§ Dataset items
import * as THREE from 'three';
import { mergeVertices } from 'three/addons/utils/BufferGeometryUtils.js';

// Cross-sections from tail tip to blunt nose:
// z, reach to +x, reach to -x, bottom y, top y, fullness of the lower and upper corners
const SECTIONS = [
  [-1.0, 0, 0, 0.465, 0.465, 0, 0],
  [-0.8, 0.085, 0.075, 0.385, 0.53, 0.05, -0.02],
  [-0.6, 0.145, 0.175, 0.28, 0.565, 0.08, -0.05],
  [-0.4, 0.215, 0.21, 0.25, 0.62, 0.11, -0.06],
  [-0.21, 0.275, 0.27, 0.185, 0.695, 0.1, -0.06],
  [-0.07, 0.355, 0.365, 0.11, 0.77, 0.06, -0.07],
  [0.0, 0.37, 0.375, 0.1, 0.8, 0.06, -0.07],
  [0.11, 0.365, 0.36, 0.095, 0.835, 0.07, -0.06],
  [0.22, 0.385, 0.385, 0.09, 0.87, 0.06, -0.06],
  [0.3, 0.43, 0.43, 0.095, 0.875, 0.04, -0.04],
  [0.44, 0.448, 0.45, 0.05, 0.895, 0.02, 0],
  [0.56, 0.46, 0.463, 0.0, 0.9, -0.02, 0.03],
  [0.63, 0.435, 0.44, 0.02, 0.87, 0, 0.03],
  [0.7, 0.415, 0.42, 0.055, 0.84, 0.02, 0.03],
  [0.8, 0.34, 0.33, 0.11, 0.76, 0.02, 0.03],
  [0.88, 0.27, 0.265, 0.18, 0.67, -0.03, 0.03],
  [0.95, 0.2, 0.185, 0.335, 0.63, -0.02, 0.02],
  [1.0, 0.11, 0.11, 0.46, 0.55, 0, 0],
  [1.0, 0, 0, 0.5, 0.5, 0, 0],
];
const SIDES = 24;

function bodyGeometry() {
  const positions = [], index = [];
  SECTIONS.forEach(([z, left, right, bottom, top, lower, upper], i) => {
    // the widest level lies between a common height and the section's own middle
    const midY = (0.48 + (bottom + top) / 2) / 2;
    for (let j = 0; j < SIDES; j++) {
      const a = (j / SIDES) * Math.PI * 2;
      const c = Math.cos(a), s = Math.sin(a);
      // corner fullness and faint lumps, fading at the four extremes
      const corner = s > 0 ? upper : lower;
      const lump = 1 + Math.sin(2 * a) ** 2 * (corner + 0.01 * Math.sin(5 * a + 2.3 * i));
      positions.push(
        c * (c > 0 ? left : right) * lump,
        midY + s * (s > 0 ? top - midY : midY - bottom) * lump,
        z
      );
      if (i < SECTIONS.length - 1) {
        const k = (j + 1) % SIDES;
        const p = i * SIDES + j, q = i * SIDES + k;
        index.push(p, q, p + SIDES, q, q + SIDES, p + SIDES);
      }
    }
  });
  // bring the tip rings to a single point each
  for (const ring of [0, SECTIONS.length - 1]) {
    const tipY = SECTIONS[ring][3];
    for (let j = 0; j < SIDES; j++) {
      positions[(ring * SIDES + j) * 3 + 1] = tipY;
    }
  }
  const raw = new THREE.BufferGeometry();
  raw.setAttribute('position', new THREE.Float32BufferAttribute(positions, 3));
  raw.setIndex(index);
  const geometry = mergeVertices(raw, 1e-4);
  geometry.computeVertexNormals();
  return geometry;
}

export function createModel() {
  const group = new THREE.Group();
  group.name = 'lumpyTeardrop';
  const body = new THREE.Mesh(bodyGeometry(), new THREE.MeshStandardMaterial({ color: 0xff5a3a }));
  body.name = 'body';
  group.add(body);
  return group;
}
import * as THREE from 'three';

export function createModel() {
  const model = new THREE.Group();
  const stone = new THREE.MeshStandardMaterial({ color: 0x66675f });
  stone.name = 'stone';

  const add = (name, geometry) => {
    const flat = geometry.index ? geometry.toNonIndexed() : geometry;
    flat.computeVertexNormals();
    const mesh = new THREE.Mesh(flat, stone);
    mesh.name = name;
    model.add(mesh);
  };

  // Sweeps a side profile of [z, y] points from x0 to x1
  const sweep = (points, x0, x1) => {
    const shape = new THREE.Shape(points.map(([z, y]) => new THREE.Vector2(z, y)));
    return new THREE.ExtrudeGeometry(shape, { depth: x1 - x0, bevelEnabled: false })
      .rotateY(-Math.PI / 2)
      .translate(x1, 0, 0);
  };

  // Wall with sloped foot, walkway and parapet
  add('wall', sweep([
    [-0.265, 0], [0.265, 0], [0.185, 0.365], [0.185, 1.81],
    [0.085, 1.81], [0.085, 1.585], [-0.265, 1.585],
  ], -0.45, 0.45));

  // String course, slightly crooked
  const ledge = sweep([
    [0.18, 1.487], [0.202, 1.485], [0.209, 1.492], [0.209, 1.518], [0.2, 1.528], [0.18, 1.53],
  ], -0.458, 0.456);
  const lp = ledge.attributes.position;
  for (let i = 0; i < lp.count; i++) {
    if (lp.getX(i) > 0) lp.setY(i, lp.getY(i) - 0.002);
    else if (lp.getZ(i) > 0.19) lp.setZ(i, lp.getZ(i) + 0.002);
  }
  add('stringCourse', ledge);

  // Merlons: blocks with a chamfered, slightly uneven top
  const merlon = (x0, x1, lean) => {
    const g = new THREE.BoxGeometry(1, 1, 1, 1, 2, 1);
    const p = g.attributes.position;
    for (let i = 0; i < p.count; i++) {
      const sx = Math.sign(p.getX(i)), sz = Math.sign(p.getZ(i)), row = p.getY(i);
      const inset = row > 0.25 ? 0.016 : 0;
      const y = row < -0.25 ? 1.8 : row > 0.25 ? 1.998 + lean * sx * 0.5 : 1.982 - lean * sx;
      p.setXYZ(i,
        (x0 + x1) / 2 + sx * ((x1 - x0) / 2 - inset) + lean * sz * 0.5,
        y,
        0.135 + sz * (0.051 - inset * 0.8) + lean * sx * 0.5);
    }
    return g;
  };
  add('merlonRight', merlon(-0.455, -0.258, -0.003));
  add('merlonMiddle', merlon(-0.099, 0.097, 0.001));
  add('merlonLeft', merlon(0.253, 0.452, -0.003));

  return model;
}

§ Task prompt
Looking at the records above, work out how many lines include the word "ledge", then give that number by itself.

§ Your response
3